‘Read it, now what? Engaging students with information literacy’
Higher Education, Skills and Work-Based Learning
Article publication date: 10 August 2020
Issue publication date: 27 April 2021
The purpose of this action research study was to explore whether enabling work-based students to identify their information literacy (IL) needs and participate in activity design would increase their IL and enhance their academic performance.
Initially students reflected on their own knowledge, skills and engagement with IL. Next, they identified aspects of IL that challenged them. Students worked in small groups to identify tasks and activities to enhance their skills. They completed practical IL tasks during a taught session. A scoring rubric assessed student engagement with IL. Concurrently a qualitative questionnaire was developed and used to explore the student experience of the intervention.
The study found that students did engage with information literacy and there was an improvement in the pass rate from previous cohorts. The qualitative analysis demonstrated that students felt that the interaction had benefitted their engagement with IL and their learning and understanding as a result.
This study was a small study at one higher education institution and cannot therefore be considered generalizable. It does nevertheless provide valuable insights in terms of student engagement with IL.
This study influenced the delivery of the subsequent modules. It has the potential to influence the delivery of information literacy skills on health and social care apprenticeships.
This paper adds to the literature exploring the relationship between students and information literacy. Enhancing the discourse from the instructor perspective rather than that of the information professional.
Many thanks to Dr Jacqueline Wier for time, advice and guidance given in writing up this study. The study was part of a Pg CAP qualification supported by Canterbury Christ Church University.

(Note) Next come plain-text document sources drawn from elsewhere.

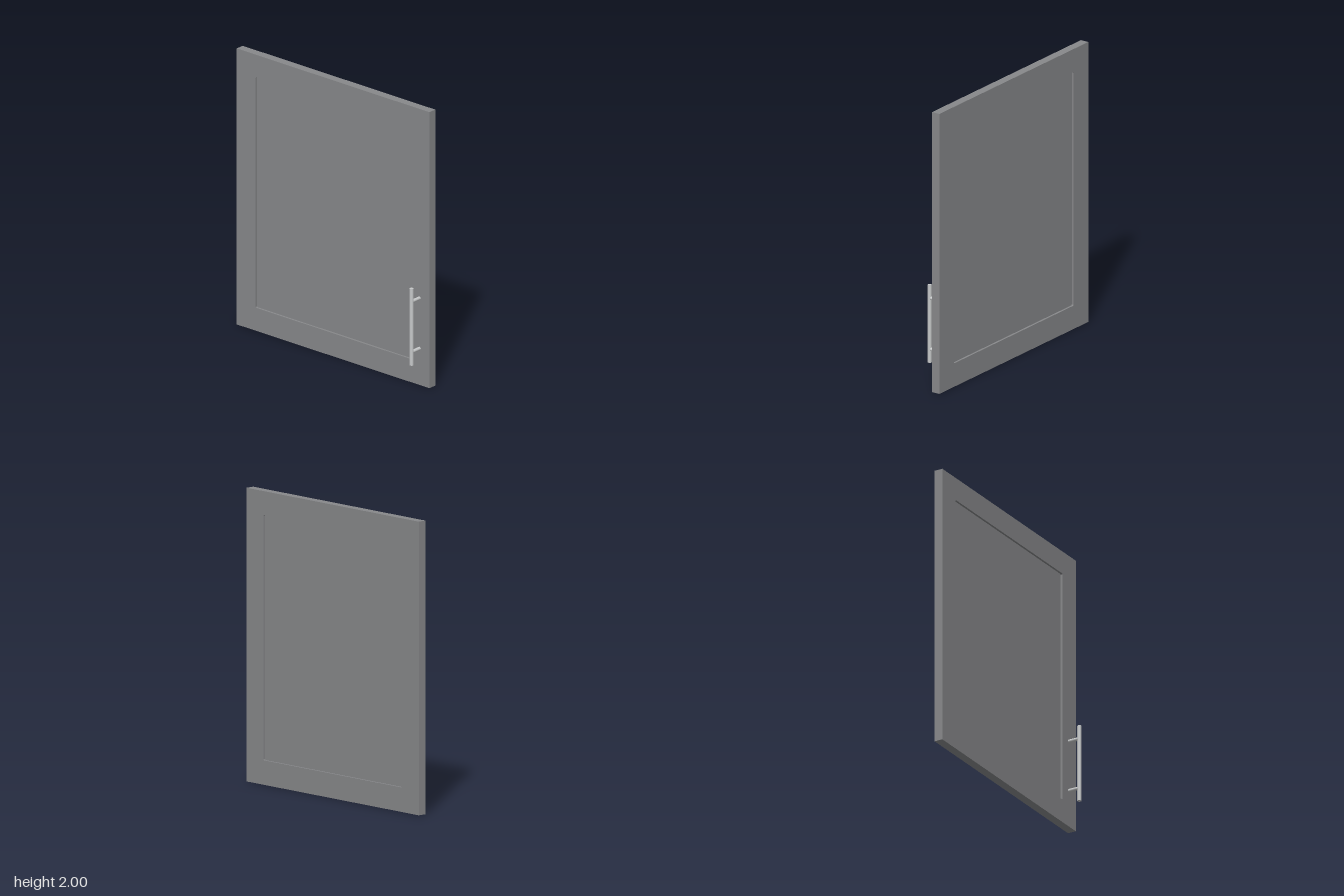
import * as THREE from 'three';

export function createModel() {
  const group = new THREE.Group();
  group.name = 'cabinetDoor';

  const paint = new THREE.MeshStandardMaterial({ color: 0x87888a });
  paint.name = 'grey paint';
  const steel = new THREE.MeshStandardMaterial({ color: 0xc6c8c9 });
  steel.name = 'brushed steel';

  function add(name, geometry, material, x, y, z) {
    const mesh = new THREE.Mesh(geometry, material);
    mesh.name = name;
    mesh.position.set(x, y, z);
    group.add(mesh);
    return mesh;
  }

  const halfWidth = 0.855, height = 2;
  const back = -0.078, thickness = 0.061;
  const inX = 0.686, inLow = 0.167, inHigh = 1.837, r = 0.008;

  // Frame with a slightly rounded opening
  const outline = new THREE.Shape();
  outline.moveTo(-halfWidth, 0);
  outline.lineTo(halfWidth, 0);
  outline.lineTo(halfWidth, height);
  outline.lineTo(-halfWidth, height);
  outline.closePath();

  const opening = new THREE.Path();
  opening.absarc(inX - r, inHigh - r, r, 0, Math.PI / 2);
  opening.absarc(-inX + r, inHigh - r, r, Math.PI / 2, Math.PI);
  opening.absarc(-inX + r, inLow + r, r, Math.PI, Math.PI * 1.5);
  opening.absarc(inX - r, inLow + r, r, Math.PI * 1.5, Math.PI * 2);
  opening.closePath();
  outline.holes.push(opening);

  const frame = new THREE.ExtrudeGeometry(outline, { depth: thickness, bevelEnabled: false, curveSegments: 4 });
  add('frame', frame, paint, 0, 0, back);

  // Panel recessed on both faces, tucked into the frame
  const panel = new THREE.BoxGeometry(inX * 2 + 0.02, inHigh - inLow + 0.02, thickness - 0.03);
  add('panel', panel, paint, 0, (inLow + inHigh) / 2, back + thickness / 2);

  // Bar handle on two posts
  const handleX = 0.768, barZ = 0.064, front = back + thickness;
  add('handleBar', new THREE.CylinderGeometry(0.014, 0.014, 0.555, 24), steel, handleX, 0.4475, barZ);
  for (const y of [0.265, 0.63]) {
    const post = new THREE.CylinderGeometry(0.012, 0.012, barZ - front + 0.005, 20);
    post.rotateX(Math.PI / 2);
    add('handlePost', post, steel, handleX, y, (barZ + front - 0.005) / 2);
  }

  return group;
}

Foord, K. (2021), "‘Read it, now what? Engaging students with information literacy’", Higher Education, Skills and Work-Based Learning, Vol. 11 No. 2, pp. 545-556. https://doi.org/10.1108/HESWBL-06-2020-0128
Emerald Publishing Limited
Copyright © 2020, Emerald Publishing Limited